In a city of mariners it's no surprise that locals revere Sumiyoshi Taisha, dedicated to the guardian deity of sailors. According to legend, the shrine was founded by Empress Jingu in 211 to express her gratitude for her safe return from a voyage to Korea. Sumiyoshi Taisha is one of three shrines built prior to the arrival of Buddhism in Japan (the other two are Ise Jingu in Mie Prefecture and Izumo Taisha in Tottori Prefecture). According to Shinto custom, shrines were torn down and rebuilt at set intervals to the exact specifications of the original. Sumiyoshi was last replaced in 1810. Sumiyoshi is also famous for its taiko-bashi (arched bridge), given by Yodo-gimi, the consort of Hideyoshi Toyotomi, who bore him a son.

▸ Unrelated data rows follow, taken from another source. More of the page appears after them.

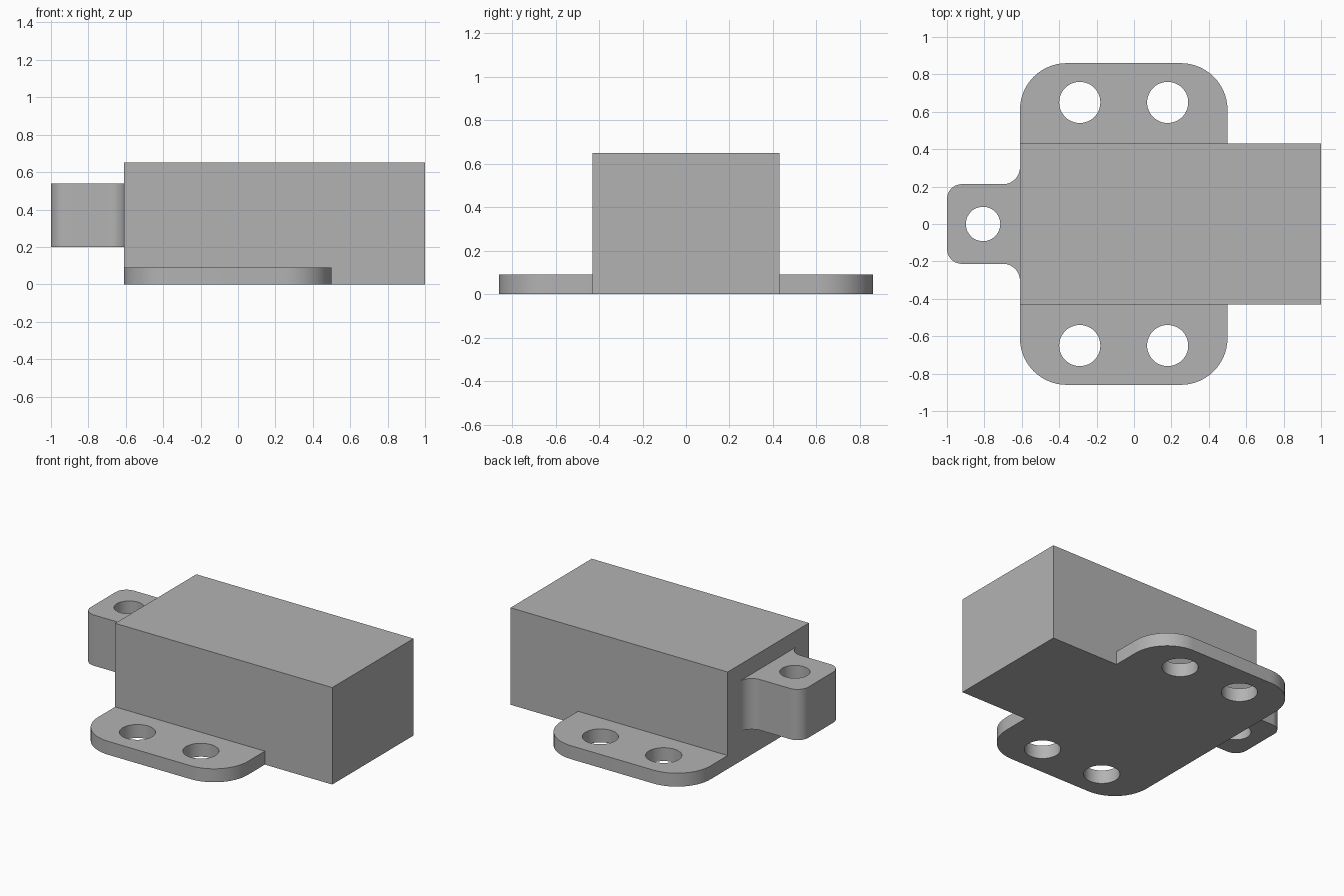
import bpy, bmesh
from math import cos, sin, pi, radians

cube = bpy.data.objects.get("Cube")
if cube:
    bpy.data.objects.remove(cube, do_unlink=True)

grey = bpy.data.materials.new("plain grey")
grey.use_nodes = True
grey.diffuse_color = (0.45, 0.45, 0.45, 1)
grey.node_tree.nodes["Principled BSDF"].inputs["Base Color"].default_value = grey.diffuse_color

BACK, FRONT, HALF_W, HEIGHT = -0.61, 1.0, 0.43, 0.65


def arc(cx, cy, r, start, end, steps=14):
    """Points along an arc, angles in degrees."""
    return [(cx + r * cos(radians(start + (end - start) * i / steps)),
             cy + r * sin(radians(start + (end - start) * i / steps)))
            for i in range(steps + 1)]


def circle(cx, cy, r, steps=48):
    return arc(cx, cy, r, 0, 360, steps)[:-1]


def finish(name, bm):
    bmesh.ops.recalc_face_normals(bm, faces=bm.faces[:])
    mesh = bpy.data.meshes.new(name)
    bm.to_mesh(mesh)
    bm.free()
    mesh.materials.append(grey)
    obj = bpy.data.objects.new(name, mesh)
    bpy.context.collection.objects.link(obj)
    bpy.ops.object.select_all(action='DESELECT')
    obj.select_set(True)
    bpy.context.view_layer.objects.active = obj
    bpy.ops.object.shade_smooth_by_angle(angle=radians(30))
    return obj


def plate(name, outline, holes, z0, z1, hidden):
    """Extrude an outline with holes; drop the walls that butt on the body."""
    bm = bmesh.new()
    edges = []
    for loop in [outline] + holes:
        verts = [bm.verts.new((x, y, z0)) for x, y in loop]
        edges += [bm.edges.new((verts[i - 1], verts[i])) for i in range(len(verts))]
    bmesh.ops.triangle_fill(bm, use_beauty=True, edges=edges, normal=(0, 0, 1))
    geo = bmesh.ops.extrude_face_region(bm, geom=bm.faces[:], use_keep_orig=True)
    top = [g for g in geo["geom"] if isinstance(g, bmesh.types.BMVert)]
    bmesh.ops.translate(bm, verts=top, vec=(0, 0, z1 - z0))
    bmesh.ops.recalc_face_normals(bm, faces=bm.faces[:])
    buried = [f for f in bm.faces if all(hidden(v.co) for v in f.verts)]
    bmesh.ops.delete(bm, geom=buried, context='FACES')
    return finish(name, bm)


# Main block
bm = bmesh.new()
bmesh.ops.create_cube(bm, size=1)
for v in bm.verts:
    v.co = (FRONT if v.co.x > 0 else BACK,
            HALF_W if v.co.y > 0 else -HALF_W,
            HEIGHT if v.co.z > 0 else 0)
finish("main_block", bm)

# Mounting flanges, one on each long side
END, EDGE, R = 0.5, 0.86, 0.25
for name, side in (("back_flange", 1), ("front_flange", -1)):
    outline = ([(BACK, HALF_W), (END, HALF_W)]
               + arc(END - R, EDGE - R, R, 0, 90)
               + arc(BACK + R, EDGE - R, R, 90, 180))
    holes = [circle(x, 0.65, 0.11) for x in (-0.29, 0.18)]
    mirror = lambda pts: [(x, y * side) for x, y in pts]
    plate(name, mirror(outline), [mirror(h) for h in holes], 0, 0.09,
          lambda co: abs(abs(co.y) - HALF_W) < 1e-4)

# End lug with rounded corners and fillets into the block
LUG, TIP, r, f = 0.213, -1.0, 0.08, 0.09
upper = (arc(BACK - f, LUG + f, f, 360, 270)
         + arc(TIP + r, LUG - r, r, 90, 180))
lower = [(x, -y) for x, y in reversed(upper)]
plate("end_lug", upper + lower, [circle(-0.807, 0, 0.092)], 0.2, 0.54,
      lambda co: abs(co.x - BACK) < 1e-4)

Every June 14 starting at 1 pm, a colorful rice-planting festival takes place here with traditional folk performances and processions. Sumiyoshi Matsuri, a large and lively festival, is held from July 30 to August 1. A crowd of rowdy young men carries a 2-ton portable shrine from Sumiyoshi Taisha to Yamato-gawa and back; this is followed by an all-night street bazaar. To reach the shrine, take the 20-minute ride south on the Nankai Main Line from Nankai Namba Station to Sumiyoshi Koen Station.
2–9–89 Sumiyoshi, Ōsaka, 558-0045, Japan